As head of the Rural Clinical School’s new Griffith campus, Dr Limberger is working to encourage more students to consider a career in the bush.
UNSW Medicine alumnus Dr Damien Limberger has been committed to the education of rural doctors since he joined the second cohort of students to undertake Medicine via the Rural Entry Scheme.
Today, as Executive Medical Director of Griffith Base Hospital and head of the Griffith campus of UNSW’s Rural Clinical School, 35-year-old Dr Limberger is working to encourage more Medicine students to consider careers in the bush.
“Our students get lots of hands on experience, with ward rounds in the hospital every day, a lot of procedural training in theatre, and because we only have six students there’s a really good teacher to student ratio,” he says.
“Most rural doctors are generalists who have to deal with everything that comes through the door, from road traumas to big farming accidents and mental health. They get the full range of surgical and medical exposure.”
Griffith joined Albury-Wodonga, Coffs Harbour, Port Macquarie and Wagga Wagga as the fifth campus of UNSW’s Rural Clinical School last year. With a $700,000 investment from the Federal Government, the School purchased a former doctor’s surgery opposite the hospital and upgraded it into a state-of-the-art medical teaching facility.
The funding was also used to purchase a large, Griffith-style house to accommodate all six students. “It has big living areas and nice kitchen – and the neighbours bring them home made salami and olive oil and even put out their rubbish,” Dr Limberger says.
Dr Limberger is now recruiting the second intake of students and plans to expand the program to enable them to undertake their Independent Learning Project at the campus. He would also like to see more specialist training available in the bush.
Born in Wagga Wagga, Dr Limberger studied for three years at UNSW Medicine in Sydney before completing his degree in Wagga Wagga, where he stayed on as an intern and resident. He then undertook general practice surgical training in Griffith and set up a GP obstetrics training post there, and worked as a GP obstetrician for several years.
He now conducts surgery at Griffith Base Hospital, focuses on safety and quality as Executive Medical Director, and also works with the Clinical Excellence Commission.
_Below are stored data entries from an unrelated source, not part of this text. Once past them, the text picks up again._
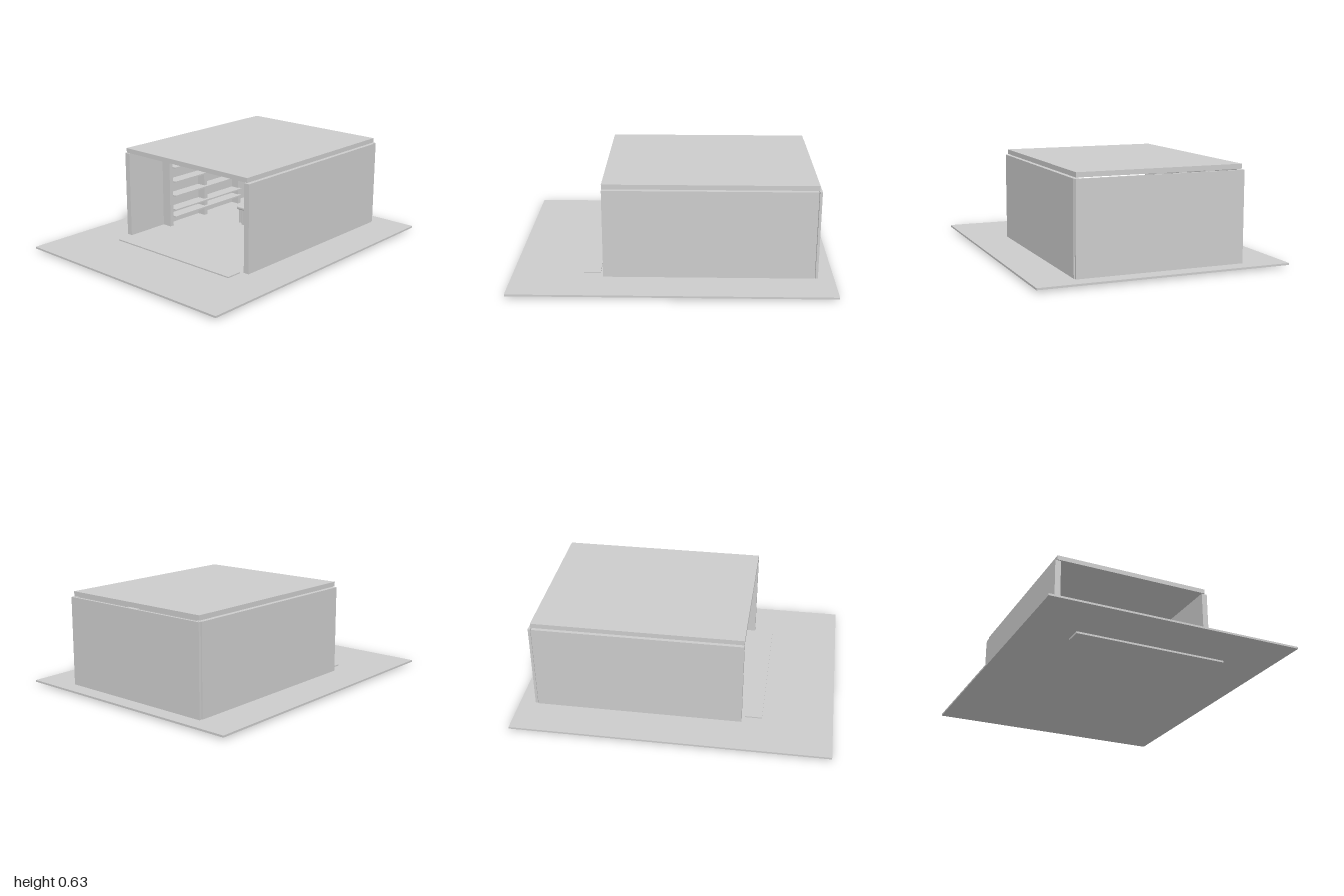
import * as THREE from 'three';
import { RoundedBoxGeometry } from 'three/addons/geometries/RoundedBoxGeometry.js';

export function createModel() {
  const model = new THREE.Group();
  const grey = new THREE.MeshStandardMaterial({ color: 0xcccccc });
  grey.name = 'light grey';

  const add = (name, geometry, parent = model) => {
    const mesh = new THREE.Mesh(geometry, grey);
    mesh.name = name;
    parent.add(mesh);
    return mesh;
  };
  // Box given by its low and high limits on each axis
  const box = (name, x0, x1, y0, y1, z0, z1, parent) =>
    add(name, new THREE.BoxGeometry(x1 - x0, y1 - y0, z1 - z0), parent)
      .position.set((x0 + x1) / 2, (y0 + y1) / 2, (z0 + z1) / 2);
  const cushion = (name, x0, x1, y0, y1, z0, z1, r, parent) =>
    add(name, new RoundedBoxGeometry(x1 - x0, y1 - y0, z1 - z0, 3, r), parent)
      .position.set((x0 + x1) / 2, (y0 + y1) / 2, (z0 + z1) / 2);
  const group = (name) => {
    const g = new THREE.Group();
    g.name = name;
    model.add(g);
    return g;
  };

  // Paved ground, 0.2 tiles
  const ground = group('ground');
  for (let i = 0; i < 8; i++) {
    for (let j = 0; j < 10; j++) {
      const x = -0.8 + i * 0.2, z = -1 + j * 0.2;
      box('groundTile', x, x + 0.2, 0.012, 0.024, z, z + 0.2, ground);
    }
  }

  // Entrance threshold: raised half and sunken half
  box('thresholdUpper', -0.49, 0.49, 0.02, 0.032, 0.45, 0.556);
  box('thresholdLower', -0.49, 0.49, 0, 0.013, 0.55, 0.66);

  // Shell, open at the front
  for (const s of [-1, 1]) {
    const a = s * 0.502, b = s * 0.54;
    box('sideWall', Math.min(a, b), Math.max(a, b), 0.024, 0.591, -0.88, 0.43);
  }
  box('backWall', -0.535, 0.535, 0.024, 0.591, -0.9, -0.884);
  box('roof', -0.525, 0.525, 0.596, 0.626, -0.885, 0.43);

  // Door in the back wall
  const door = group('door');
  box('doorPanel', -0.165, 0.16, 0.024, 0.49, -0.884, -0.876, door);
  box('doorFrameLeft', 0.16, 0.172, 0.024, 0.503, -0.884, -0.868, door);
  box('doorFrameRight', -0.177, -0.165, 0.024, 0.503, -0.884, -0.868, door);
  box('doorFrameTop', -0.165, 0.16, 0.49, 0.503, -0.884, -0.868, door);
  box('doorHandle', 0.119, 0.125, 0.2, 0.26, -0.876, -0.86, door);

  // Shelves on the back wall
  for (const y of [0.135, 0.328, 0.232, 0.424])
    box('backShelf', 0.22, 0.46, y - 0.004, y + 0.004, -0.884, -0.8);

  // Tall shelving on the right wall
  const rack = group('rightShelving');
  box('rackBack', -0.502, -0.495, 0.024, 0.565, -0.58, 0.12, rack);
  for (const z of [0.1, -0.24, -0.6])
    box('rackPanel', -0.502, -0.435, 0.024, 0.565, z, z + 0.03, rack);
  for (const y of [0.09, 0.14, 0.24, 0.34, 0.44])
    box('rackShelf', -0.5, -0.41, y - 0.005, y + 0.005, -0.58, 0.1, rack);

  // Framed cabinet on the left wall
  const cabinet = group('leftCabinet');
  for (const z of [-0.03, -0.56]) {
    box('cabinetPost', 0.405, 0.418, 0.04, 0.555, z, z + 0.02, cabinet);
    box('cabinetPost', 0.484, 0.502, 0.024, 0.555, z, z + 0.02, cabinet);
    box('cabinetRail', 0.418, 0.484, 0.545, 0.555, z, z + 0.02, cabinet);
    box('cabinetRail', 0.418, 0.484, 0.04, 0.05, z, z + 0.02, cabinet);
  }
  for (const y of [0.045, 0.12, 0.21, 0.455, 0.498, 0.55])
    box('cabinetShelf', 0.405, 0.502, y - 0.004, y + 0.004, -0.54, -0.03, cabinet);

  // Padded bench near the back
  const bench = group('bench');
  cushion('benchSeat', -0.4, -0.19, 0.09, 0.122, -0.72, -0.6, 0.012, bench);
  for (const x of [-0.38, -0.211])
    box('benchLeg', x, x + 0.006, 0.024, 0.092, -0.71, -0.61, bench);

  // Slatted table
  const table = group('slattedTable');
  cushion('tableTop', -0.13, 0.125, 0.135, 0.16, -0.38, -0.21, 0.01, table);
  box('tableCore', -0.1, 0.096, 0.024, 0.137, -0.36, -0.23, table);
  for (let i = 0; i < 12; i++) {
    const x = -0.11 + i * 0.0185;
    for (const z of [-0.37, -0.23])
      box('tableSlat', x, x + 0.011, 0.04, 0.137, z, z + 0.012, table);
  }
  for (let i = 0; i < 7; i++) {
    const z = -0.355 + i * 0.019;
    for (const x of [-0.11, 0.094])
      box('tableSlat', x, x + 0.011, 0.04, 0.137, z, z + 0.011, table);
  }

  // Ceiling lamps
  add('pendantLamp', new THREE.SphereGeometry(0.009, 16, 12)).position.set(0, 0.568, -0.25);
  add('pendantRod', new THREE.CylinderGeometry(0.003, 0.003, 0.03, 10)).position.set(0, 0.583, -0.25);
  for (const x of [-0.425, 0.425])
    add('ceilingSpot', new THREE.CylinderGeometry(0.016, 0.012, 0.01, 16)).position.set(x, 0.592, -0.25);

  return model;
}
As head of campus, he is involved in guiding a multidisciplinary teaching staff to deliver the curriculum to six full time and three rotating students.
“My rural background makes working here appealing – it’s all about the rural lifestyle, knowing the community and, even in the hospital setting, the sense of teamwork and camaraderie that you don’t get in the big cities,” he says.